Working at the intersections of various disciplinary axes, this dissertation brings together contradictory elements to create a postmodern feminist critique of the "autobiographics" of three American women writers, Dorothy Allison, Minnie Bruce Pratt, and Kim Chernin, whose works enter into current conversations about the contemporary subject, story, and representation. This study explores thirteen self-representational works that cross numerous genres to examine how these writers foreground the mediating role of language in self-construction, but refuse to surrender the self to language.^ Close readings of selections from these texts suggest that, although socio-cultural symbolic systems are often motivated by efforts to control, social scripts are continually under processes of revision, as are histories and individual subjects. Drawing on Thomas Kuhn's scientific theory or shifting paradigms, this study illustrates how apparently fixed structures and systems are in fact fluid forms always in the process of change.^ The concept of "eX-centricities" that is worked with in this dissertation is linked to the politics and possibilities of moving beyond (as in time) and outside (as in space) traditional cultural and literary "centrist" thinking. It suggests a perspective that is in concert with contemporary physics, which suggests that all systems are dynamic, multifaceted, interdependent, and mutually influencing. Such a perspective argues that postmodern tropes do not arrive on the contemporary landscape as abstract theory, but from the lived reality of plurality, marginalization, annihilation, mobility, and partial positionality within constantly changing configurations. Within such systems, "universal truths" are problematized, and although patterns do arise, difference and diversity become as significant as sameness and commonality.^ In deconstructing the cultural matrices of dominant socio-symbolic systems, Allison, Pratt, and Chernin fracture those frames that have been constructed to contain some self-representational stories while privileging others. By foregrounding what has been in the background, these "autobiographics" create a geo/graphically transformative shift in perspective that brings the invisible into view. By seizing authority for self-representation, these writers show that "the subject" who has purported to be "universally representative" has in fact been merely another eX-centric point of view. ^
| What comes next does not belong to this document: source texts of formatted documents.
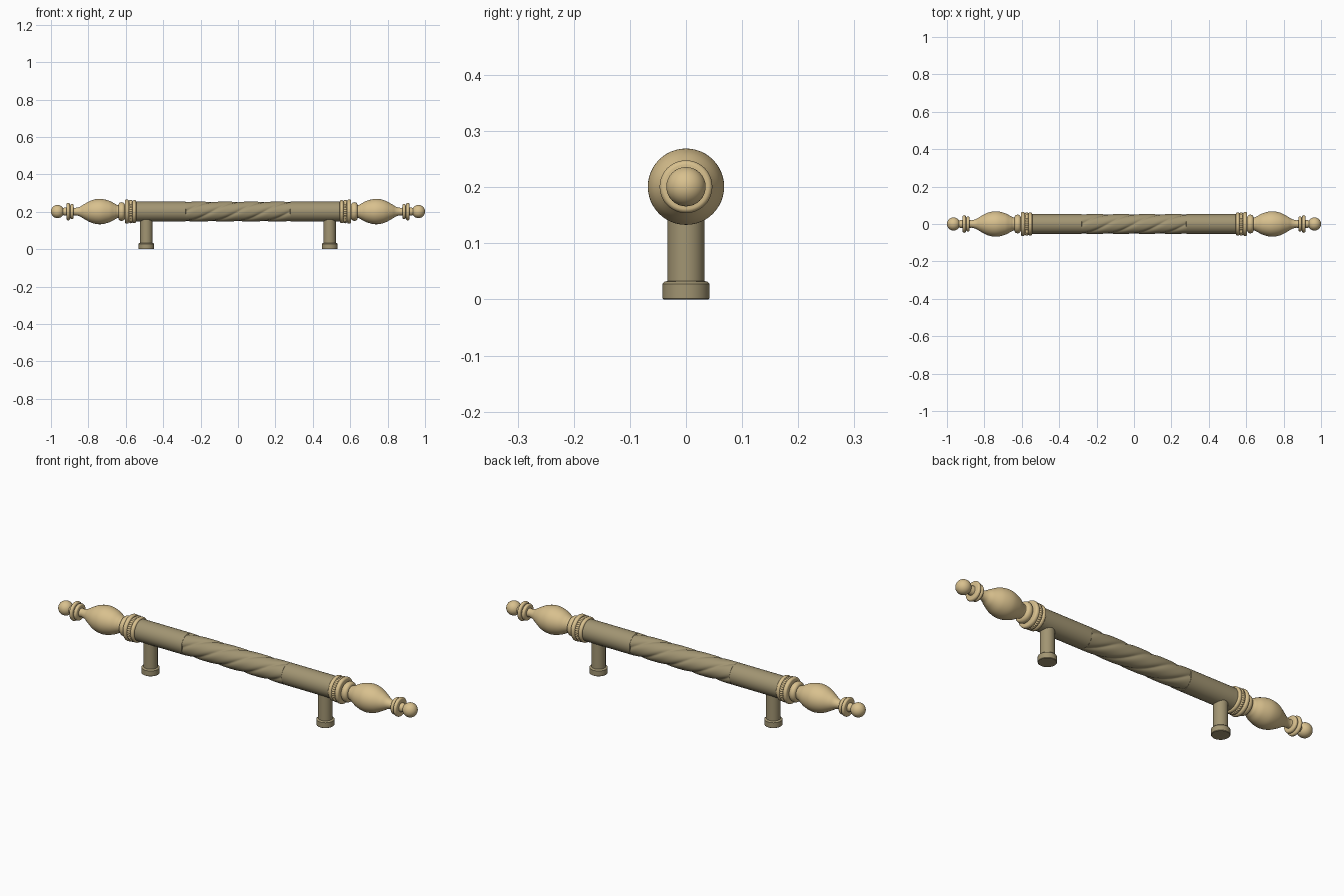
import bpy, bmesh
from math import sin, cos, pi, radians, sqrt

cube = bpy.data.objects.get("Cube")
if cube:
    bpy.data.objects.remove(cube, do_unlink=True)

AXIS_Z = 0.201
BAR_R = 0.053


def material(name, rgb):
    m = bpy.data.materials.new(name)
    m.use_nodes = True
    m.diffuse_color = (*rgb, 1)
    m.node_tree.nodes["Principled BSDF"].inputs["Base Color"].default_value = (*rgb, 1)
    return m


brass = material("pale brass", (0.69, 0.53, 0.27))
bronze = material("olive bronze", (0.36, 0.30, 0.17))


def lathe(name, profile, mat, centre, upright=False, side=1, seg=48, shape=None):
    """Turn (along, radius) points about x, or about z when upright."""
    bm = bmesh.new()
    rings = []
    for t, r in profile:
        ring = []
        for i in range(seg):
            a = 2 * pi * i / seg
            rr = shape(t, a, r) if shape else r
            u, v = -rr * cos(a), rr * sin(a)
            p = (u, v, t) if upright else (side * t, u, v)
            ring.append(bm.verts.new([c + q for c, q in zip(centre, p)]))
        rings.append(ring)
    for low, high in zip(rings, rings[1:]):
        for i in range(seg):
            j = (i + 1) % seg
            bm.faces.new((low[i], low[j], high[j], high[i]))
    bm.faces.new(rings[0])
    bm.faces.new(rings[-1])
    bmesh.ops.recalc_face_normals(bm, faces=bm.faces)
    mesh = bpy.data.meshes.new(name)
    bm.to_mesh(mesh)
    bm.free()
    mesh.materials.append(mat)
    ob = bpy.data.objects.new(name, mesh)
    bpy.context.collection.objects.link(ob)
    bpy.ops.object.select_all(action="DESELECT")
    ob.select_set(True)
    bpy.context.view_layer.objects.active = ob
    bpy.ops.object.shade_smooth_by_angle(angle=radians(40))
    return ob


def bead(x, half, r, bulge):
    """Rounded rim profile of a turned ring."""
    return [(x - half * cos(pi * i / 10), r - bulge + bulge * sin(pi * i / 10))
            for i in range(11)]


def spline(points, steps=8):
    """Smooth curve through profile points."""
    out = []
    pts = [points[0]] + points + [points[-1]]
    for p0, p1, p2, p3 in zip(pts, pts[1:], pts[2:], pts[3:]):
        for k in range(steps):
            t = k / steps
            out.append(tuple(0.5 * (2 * b + (c - a) * t + (2 * a - 5 * b + 4 * c - d) * t * t
                                    + (3 * b - a - 3 * c + d) * t ** 3)
                             for a, b, c, d in zip(p0, p1, p2, p3)))
    return out + [points[-1]]


def rope(x, a, r):
    """Four strands making one turn along the grip."""
    groove = 1 - abs(sin(2 * (a - 2 * pi * x / 0.56)))
    return r - 0.007 * groove ** 2


def beaded(x, a, r):
    return r - 0.003 * (1 - abs(sin(18 * a)))


# Twisted centre grip
centre = (0, 0, AXIS_Z)
lathe("twisted_grip", [(-0.28 + 0.56 * i / 80, BAR_R) for i in range(81)],
      bronze, centre, seg=96, shape=rope)

for side, label in ((1, "left"), (-1, "right")):
    # Plain bar
    lathe(label + "_bar", [(0.278, BAR_R - 0.003), (0.281, BAR_R), (0.56, BAR_R)],
          bronze, centre, side=side)

    # Collar rings
    lathe(label + "_collar_inner", bead(0.554, 0.010, 0.062, 0.008), brass, centre, side=side)
    lathe(label + "_collar_beaded", bead(0.573, 0.010, 0.063, 0.008), brass, centre,
          side=side, seg=144, shape=beaded)
    lathe(label + "_collar_outer", bead(0.594, 0.011, 0.065, 0.009), brass, centre, side=side)
    lathe(label + "_collar_end", bead(0.622, 0.017, 0.050, 0.014), brass, centre, side=side)

    # Turned spindle
    lathe(label + "_spindle", spline([
        (0.60, 0.036), (0.64, 0.034), (0.66, 0.043), (0.69, 0.058), (0.735, 0.068),
        (0.78, 0.061), (0.82, 0.041), (0.845, 0.026), (0.87, 0.020), (0.895, 0.024),
        (0.92, 0.022), (0.945, 0.017)]), brass, centre, side=side)

    # Small end rings and ball
    lathe(label + "_small_ring", bead(0.888, 0.009, 0.041, 0.008), brass, centre, side=side)
    lathe(label + "_tip_ring", bead(0.908, 0.009, 0.047, 0.008), brass, centre, side=side)
    lathe(label + "_end_ball",
          [(0.965 - 0.035 * cos(pi * i / 24), 0.035 * sin(pi * i / 24) + 0.0001)
           for i in range(25)], brass, centre, side=side, seg=32)

    # Mounting post and foot
    foot = (side * 0.49, 0, 0)
    lathe(label + "_post", [(0.02, 0.033), (0.19, 0.033)], bronze, foot, upright=True)
    lathe(label + "_foot", [(0, 0.040), (0.002, 0.042), (0.028, 0.042), (0.032, 0.038),
                            (0.033, 0.032)], bronze, foot, upright=True)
Biography|American Studies|Women's Studies|Literature, American
Connie D Griffin,
"eX-centricities: A geo/graphics of self-re/presentation in the autobiographics of Dorothy Allison, Minnie Bruce Pratt, and Kim Chernin"
(January 1, 1998).
Electronic Doctoral Dissertations for UMass Amherst.